I started this blog because I had nothing on my resume. I’ve always been passionate about writing, and so it seemed like an obvious step: I was in grad school, majoring in Chinese studies/international relations, and wanted to have something to show for it (prior to writing a thesis and getting my diploma). So let’s take a look at what I said in my first post:
I really dislike laowai blogs … Laowai blogs are ceaselessly self-promoting. The laowai blogger will surreptitiously hint at his Chinese linguistic powers; he will analyze why China, in a word, is not America; he has the money to dine and drink at high-end bars, but those events never make the blog. Instead, he expounds on the occasional ground-breaking (and probably one-sided) conversation with a local taxi driver concerning China’s cultural superiority over The West.

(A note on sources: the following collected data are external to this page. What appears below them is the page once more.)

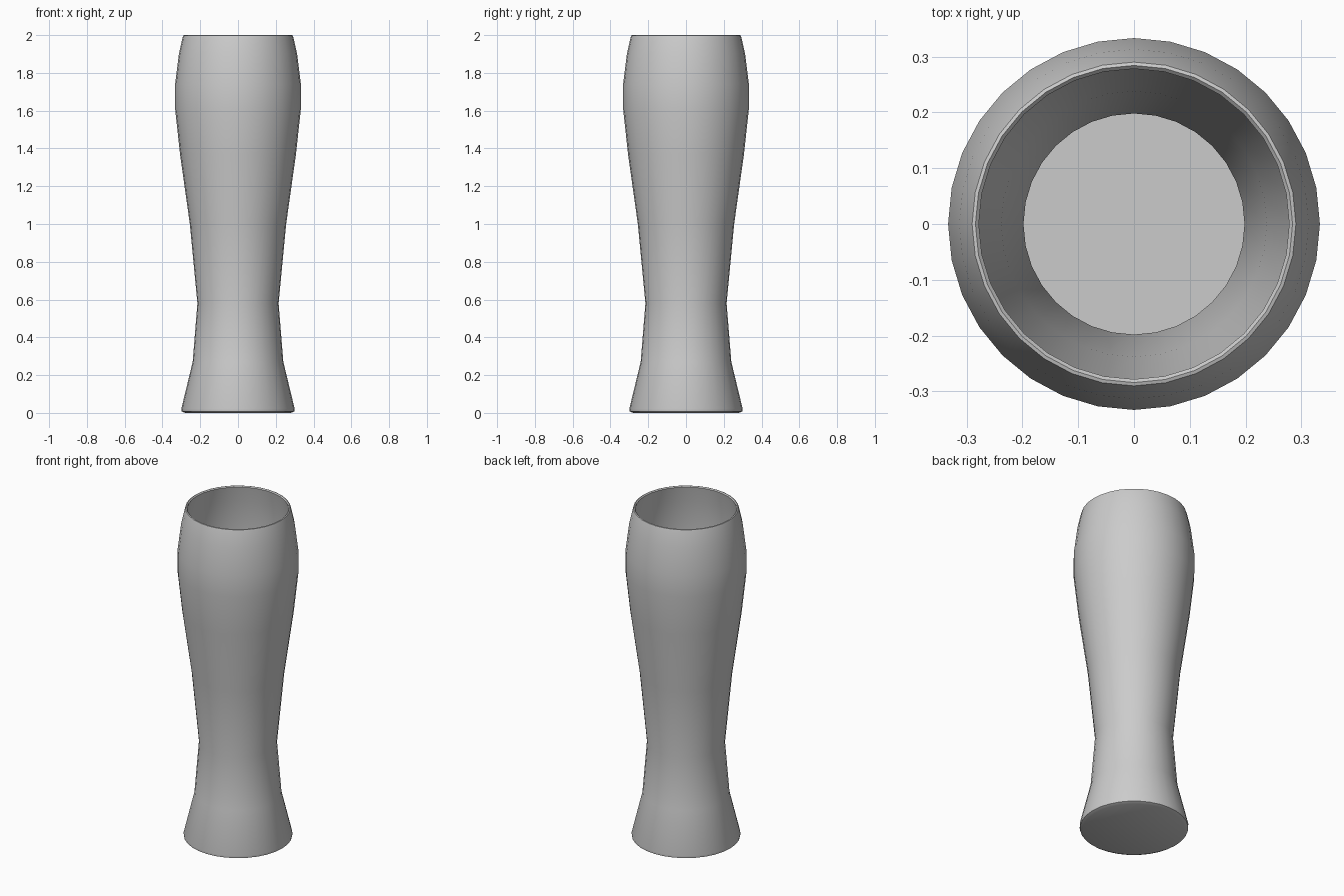
import bpy, bmesh, math

if "Cube" in bpy.data.objects:
    bpy.data.objects.remove(bpy.data.objects["Cube"])

SIDES = 32
WALL = 0.017

# Outer wall profile (radius, height), base to lip
outer = [(0.28, 0.0), (0.298, 0.008), (0.30, 0.022), (0.24, 0.27),
         (0.215, 0.58), (0.255, 1.0), (0.307, 1.37), (0.333, 1.61),
         (0.333, 1.74), (0.313, 1.90), (0.294, 1.985)]
# Rounded lip, then inner wall following the outer one down to the floor
lip = [(0.290, 1.998), (0.284, 2.0), (0.278, 1.994)]
inner = [(r - WALL, z) for r, z in reversed(outer[3:-1])]
floor = [(0.279, 0.04), (0.267, 0.025)]
profile = outer + lip + inner + floor

# Revolve the profile, closing it with a base disc and a floor disc
bm = bmesh.new()
rings = []
for r, z in profile:
    rings.append([bm.verts.new((r * math.cos(2 * math.pi * i / SIDES),
                                r * math.sin(2 * math.pi * i / SIDES), z))
                  for i in range(SIDES)])
for a, b in zip(rings, rings[1:]):
    for i in range(SIDES):
        j = (i + 1) % SIDES
        bm.faces.new((a[i], a[j], b[j], b[i]))
bm.faces.new(rings[0][::-1])
bm.faces.new(rings[-1])
bmesh.ops.recalc_face_normals(bm, faces=bm.faces)

mesh = bpy.data.meshes.new("beer_glass")
bm.to_mesh(mesh)
bm.free()
glass = bpy.data.objects.new("beer_glass", mesh)
bpy.context.collection.objects.link(glass)

# Smooth shading
bpy.context.view_layer.objects.active = glass
glass.select_set(True)
bpy.ops.object.shade_smooth_by_angle(angle=math.radians(50))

Bloggers have the power that was never granted to previous generations of writers and commentators; anonymity of experience, selection of detail, regurgitation of uncertified knowledge, and image-sculpting priveleges comparable to those of Donatello (I say privelege as opposed to abilites; you will surely read more about this conflict later).
So that’s what we’d call finding one’s voice, awkwardly. I couldn’t write a blog post without getting all twisted about sounding too much of anything. I guess you could say that over a long period of time, I shed that self-consciousness, as I’ve realized that there are many people out there who also enjoy reading about China regardless of who the writer is.
I’m not writing this blog anymore because I have a new job and a new life and have subsequently lost the interest. You can see some of my new writings on Seeing Red in China, where I post once a week or so. In the meantime, keep sharing your own China stories, and reading other’s. Never stop questioning, and don’t be afraid to have an opinion.
And no, I am not leaving China. Not for a long time.